COMPLIMENTS: One of the best things about DJing is when you play a really kickass song and people come up to you dancing, going "I love this song!" You get all proud and pretend you wrote it. You're like, "Thanks!" Yeah, I downloaded "Youth Gone Wild," I rule. It's like being told your air-guitar skills are fucking SICK.
NEEDLES: Those sleek, aerodynamic, $500 fancy-pants needles are the second biggest scam in DJing besides convincing people that DJing is hard. For totally serviceable needles, go to one of those electronics stores on Canal Street and get the cheapest set possible. You can talk them down on the price, too. I got a pair plus some shitty headphones for $90 after I sweet-talked the sales guy for a minute. (BTW, the cheap needles are called hip-hop needles and that's mean against blacks.)
MIXERS: There are a few brands of mixers, but who cares. DJs would like for you to think mixers are all complicated, but they're really about as hard to figure out as a home stereo. I once spun at this lesbian party where I ended up giving girls DJ lessons all night. They were lined up across the room, and it only took me a few seconds to show each of them the basics. As Garfield would say, "Big fat hairy deal." Once I showed them how simple it really is, they were shocked at the big deal that people make about the whole thing. Yeah, there are cute little tricks you can do. If you're playing a hip-hop song, it's fun to cut out the bass after the second verse and then kick it back in full force on the chorus. It's a nifty party trick and it makes girls lose their shit. But you can also just say, "Fuck it," set them all in the middle, and read a book in between tracks.
WHEELS OF STEEL: Please don't call them that. Don't call them "the ones and the twos" either. It sounds like your mom saying, "Homie don't play that."

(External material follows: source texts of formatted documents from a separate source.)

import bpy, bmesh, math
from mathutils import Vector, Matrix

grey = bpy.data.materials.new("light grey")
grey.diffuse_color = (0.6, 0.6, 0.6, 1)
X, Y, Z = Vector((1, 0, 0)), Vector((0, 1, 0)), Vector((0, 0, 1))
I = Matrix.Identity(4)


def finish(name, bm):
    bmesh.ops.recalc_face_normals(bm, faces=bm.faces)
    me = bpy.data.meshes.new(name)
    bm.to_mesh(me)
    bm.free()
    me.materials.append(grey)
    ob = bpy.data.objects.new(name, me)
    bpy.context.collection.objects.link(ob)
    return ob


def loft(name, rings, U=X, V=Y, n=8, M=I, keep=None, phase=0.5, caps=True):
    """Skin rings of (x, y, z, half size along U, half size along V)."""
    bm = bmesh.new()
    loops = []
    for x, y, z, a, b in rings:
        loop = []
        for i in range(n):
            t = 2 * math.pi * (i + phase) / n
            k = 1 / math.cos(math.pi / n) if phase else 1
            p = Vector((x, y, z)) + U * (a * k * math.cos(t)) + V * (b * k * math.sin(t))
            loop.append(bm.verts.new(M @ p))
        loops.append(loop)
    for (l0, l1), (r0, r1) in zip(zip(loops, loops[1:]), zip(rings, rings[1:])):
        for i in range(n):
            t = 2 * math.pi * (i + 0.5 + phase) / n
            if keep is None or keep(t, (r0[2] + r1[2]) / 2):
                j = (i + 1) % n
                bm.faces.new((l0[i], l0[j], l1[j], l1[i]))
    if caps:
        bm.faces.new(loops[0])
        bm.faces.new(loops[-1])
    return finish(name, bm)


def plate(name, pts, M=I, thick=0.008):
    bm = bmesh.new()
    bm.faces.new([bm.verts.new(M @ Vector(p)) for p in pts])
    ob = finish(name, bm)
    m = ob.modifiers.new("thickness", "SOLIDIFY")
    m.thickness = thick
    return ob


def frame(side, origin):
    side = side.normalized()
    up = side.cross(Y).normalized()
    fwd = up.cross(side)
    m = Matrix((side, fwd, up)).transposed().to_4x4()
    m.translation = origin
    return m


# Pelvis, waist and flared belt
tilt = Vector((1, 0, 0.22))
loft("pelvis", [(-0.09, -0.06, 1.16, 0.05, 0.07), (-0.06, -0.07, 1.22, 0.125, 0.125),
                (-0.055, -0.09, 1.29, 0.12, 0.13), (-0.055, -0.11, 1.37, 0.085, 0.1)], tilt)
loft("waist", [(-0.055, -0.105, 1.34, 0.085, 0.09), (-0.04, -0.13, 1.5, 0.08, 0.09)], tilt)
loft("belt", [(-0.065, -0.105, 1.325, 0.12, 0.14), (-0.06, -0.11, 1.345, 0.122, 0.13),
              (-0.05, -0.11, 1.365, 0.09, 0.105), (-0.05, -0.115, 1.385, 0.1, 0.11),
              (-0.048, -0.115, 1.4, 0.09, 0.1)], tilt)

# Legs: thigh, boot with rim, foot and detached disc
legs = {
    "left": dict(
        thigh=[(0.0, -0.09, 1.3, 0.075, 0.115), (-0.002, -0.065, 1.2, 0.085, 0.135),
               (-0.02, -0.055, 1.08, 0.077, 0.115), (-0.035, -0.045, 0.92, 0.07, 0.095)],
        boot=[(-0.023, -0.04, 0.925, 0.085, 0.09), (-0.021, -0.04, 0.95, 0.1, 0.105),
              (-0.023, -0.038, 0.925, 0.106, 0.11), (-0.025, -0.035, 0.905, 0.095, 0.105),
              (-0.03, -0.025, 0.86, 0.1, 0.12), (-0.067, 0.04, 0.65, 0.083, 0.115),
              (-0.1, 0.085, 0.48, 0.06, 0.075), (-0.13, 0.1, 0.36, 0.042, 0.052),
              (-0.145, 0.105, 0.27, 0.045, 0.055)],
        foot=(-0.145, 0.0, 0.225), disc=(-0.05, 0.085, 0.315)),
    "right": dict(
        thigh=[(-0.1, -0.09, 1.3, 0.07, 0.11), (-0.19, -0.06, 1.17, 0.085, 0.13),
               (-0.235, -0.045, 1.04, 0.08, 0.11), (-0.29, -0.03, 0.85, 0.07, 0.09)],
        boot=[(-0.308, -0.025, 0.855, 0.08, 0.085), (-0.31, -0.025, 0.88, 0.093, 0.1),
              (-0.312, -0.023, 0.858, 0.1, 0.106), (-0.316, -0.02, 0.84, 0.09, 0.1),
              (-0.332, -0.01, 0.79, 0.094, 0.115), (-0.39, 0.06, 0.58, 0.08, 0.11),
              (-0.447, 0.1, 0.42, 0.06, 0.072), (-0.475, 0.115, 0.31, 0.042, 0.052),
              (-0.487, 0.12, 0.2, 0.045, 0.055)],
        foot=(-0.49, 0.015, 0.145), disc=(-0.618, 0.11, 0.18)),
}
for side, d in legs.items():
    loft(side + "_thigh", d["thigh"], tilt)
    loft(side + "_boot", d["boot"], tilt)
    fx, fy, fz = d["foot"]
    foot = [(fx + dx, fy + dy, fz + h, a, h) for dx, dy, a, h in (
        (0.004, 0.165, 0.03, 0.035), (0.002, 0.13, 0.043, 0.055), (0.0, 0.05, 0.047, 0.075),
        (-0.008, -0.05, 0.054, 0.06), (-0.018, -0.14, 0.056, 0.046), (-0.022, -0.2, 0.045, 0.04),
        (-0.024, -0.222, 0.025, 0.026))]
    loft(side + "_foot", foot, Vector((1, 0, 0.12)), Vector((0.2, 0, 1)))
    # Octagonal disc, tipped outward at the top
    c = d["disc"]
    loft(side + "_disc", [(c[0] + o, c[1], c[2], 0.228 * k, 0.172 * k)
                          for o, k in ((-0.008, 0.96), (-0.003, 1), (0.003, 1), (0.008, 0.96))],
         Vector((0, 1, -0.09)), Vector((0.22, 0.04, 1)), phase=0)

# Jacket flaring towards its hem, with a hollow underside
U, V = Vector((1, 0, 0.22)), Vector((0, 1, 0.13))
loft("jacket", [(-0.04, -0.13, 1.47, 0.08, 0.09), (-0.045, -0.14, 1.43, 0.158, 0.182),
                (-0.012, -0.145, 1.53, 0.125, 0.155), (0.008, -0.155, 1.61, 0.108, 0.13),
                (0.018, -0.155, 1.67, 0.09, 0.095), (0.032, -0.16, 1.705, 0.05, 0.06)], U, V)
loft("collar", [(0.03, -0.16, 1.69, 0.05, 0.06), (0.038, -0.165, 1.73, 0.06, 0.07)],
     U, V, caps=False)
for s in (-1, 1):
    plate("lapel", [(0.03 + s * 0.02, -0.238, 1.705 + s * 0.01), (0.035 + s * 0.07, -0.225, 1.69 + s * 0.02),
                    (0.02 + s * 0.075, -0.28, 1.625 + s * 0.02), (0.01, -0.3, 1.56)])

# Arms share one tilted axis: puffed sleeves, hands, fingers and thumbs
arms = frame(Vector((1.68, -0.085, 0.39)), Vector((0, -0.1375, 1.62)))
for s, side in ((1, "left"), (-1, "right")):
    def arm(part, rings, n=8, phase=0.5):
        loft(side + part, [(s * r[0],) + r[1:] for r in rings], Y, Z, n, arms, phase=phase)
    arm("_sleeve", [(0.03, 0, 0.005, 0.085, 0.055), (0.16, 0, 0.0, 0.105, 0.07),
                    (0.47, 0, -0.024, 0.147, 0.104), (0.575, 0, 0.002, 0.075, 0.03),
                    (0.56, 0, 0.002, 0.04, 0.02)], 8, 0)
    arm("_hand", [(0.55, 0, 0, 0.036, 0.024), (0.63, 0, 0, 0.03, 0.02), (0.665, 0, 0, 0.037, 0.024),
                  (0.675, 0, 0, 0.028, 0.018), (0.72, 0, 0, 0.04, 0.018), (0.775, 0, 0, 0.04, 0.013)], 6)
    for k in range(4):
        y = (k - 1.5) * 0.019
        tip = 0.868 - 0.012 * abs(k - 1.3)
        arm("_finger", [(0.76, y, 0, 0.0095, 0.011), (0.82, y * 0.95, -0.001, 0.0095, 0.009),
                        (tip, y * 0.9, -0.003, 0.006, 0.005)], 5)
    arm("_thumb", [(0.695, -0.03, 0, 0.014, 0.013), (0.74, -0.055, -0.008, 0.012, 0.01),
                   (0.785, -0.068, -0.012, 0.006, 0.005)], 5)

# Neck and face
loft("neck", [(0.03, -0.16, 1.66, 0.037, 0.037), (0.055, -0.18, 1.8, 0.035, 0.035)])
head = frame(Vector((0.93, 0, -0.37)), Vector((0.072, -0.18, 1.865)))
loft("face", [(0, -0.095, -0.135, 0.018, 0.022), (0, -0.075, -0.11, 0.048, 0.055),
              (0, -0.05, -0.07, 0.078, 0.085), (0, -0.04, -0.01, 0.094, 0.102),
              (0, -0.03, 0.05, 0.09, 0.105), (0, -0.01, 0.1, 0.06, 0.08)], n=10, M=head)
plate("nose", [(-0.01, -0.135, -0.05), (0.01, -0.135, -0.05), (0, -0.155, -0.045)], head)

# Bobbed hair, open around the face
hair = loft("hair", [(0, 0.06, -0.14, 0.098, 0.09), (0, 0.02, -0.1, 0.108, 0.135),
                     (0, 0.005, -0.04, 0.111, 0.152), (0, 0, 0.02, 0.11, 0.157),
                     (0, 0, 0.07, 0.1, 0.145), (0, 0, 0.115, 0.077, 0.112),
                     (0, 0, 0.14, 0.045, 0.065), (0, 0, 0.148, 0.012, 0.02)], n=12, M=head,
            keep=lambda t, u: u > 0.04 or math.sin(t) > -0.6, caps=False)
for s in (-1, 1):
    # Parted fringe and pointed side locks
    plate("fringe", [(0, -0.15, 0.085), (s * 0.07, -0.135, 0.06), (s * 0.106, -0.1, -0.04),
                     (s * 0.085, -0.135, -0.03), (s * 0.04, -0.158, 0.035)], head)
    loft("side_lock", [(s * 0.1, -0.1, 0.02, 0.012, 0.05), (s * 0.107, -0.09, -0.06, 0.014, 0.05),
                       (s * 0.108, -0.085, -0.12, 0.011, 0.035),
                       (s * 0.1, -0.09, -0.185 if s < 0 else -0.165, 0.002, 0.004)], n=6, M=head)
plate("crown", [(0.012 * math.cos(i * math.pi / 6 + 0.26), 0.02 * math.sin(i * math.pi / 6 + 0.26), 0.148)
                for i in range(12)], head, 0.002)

OOPS: You're going to fuck up. The record will skip or you'll be distracted by some drunk kid telling you how much "Bizarre Love Triangle" means to him or you'll let two Wire songs play in a row. No big whup. Everyone's too wasted to care. You should be too. Just take the opportunity to make announcements. I usually shout out important information such as, "Don't stop the rock, motherfuckers!" or "I need to pee!"
REQUESTS: Try not to cry when people request Missy Elliott, again. Or "Hey Ya!" or "Milkshake." Or Cher when you are spinning Minor Threat. Or simply "hip-hop." Or any genre of music, in fact. You wouldn't believe how often people request an entirely different genre of music than what the DJ is playing. It's infuriatingly rude. You're telling the DJ that you hate his or her music. If you don't like what I'm playing, wait 10 fucking minutes and I'll be onto a new thing anyway.
If you simply must request a song, it better be within the scope of what I'm playing at that very second AND it better be such an insane song that it'll make me go, "Oh shit, yeah, why didn't I think of that?"
True fact: That's only happened to me once out of hundreds and hundreds of requests. The song was "Sweet Emotion" by Aerosmith, believe it or not.
SAVING YOUR BEST STUFF: This is tricky. You don't want to blow your load before the night hits maximum party time, so you squirrel away your guaranteed crowd-pleasing monster jams and you wait, thinking, "Now? Now? Do I drop it?" And finally you're like, "It's time, I'm gonna hit it." And boom! It's a fuckin' nuclear-bomb explosion. A roomful of people you would barely be able to look at in the daytime are freaking out like they just won the lottery, all because you pressed a button. That's why you do this shit. That, and the fact that you are a total fucking spaz.
Published June, 2004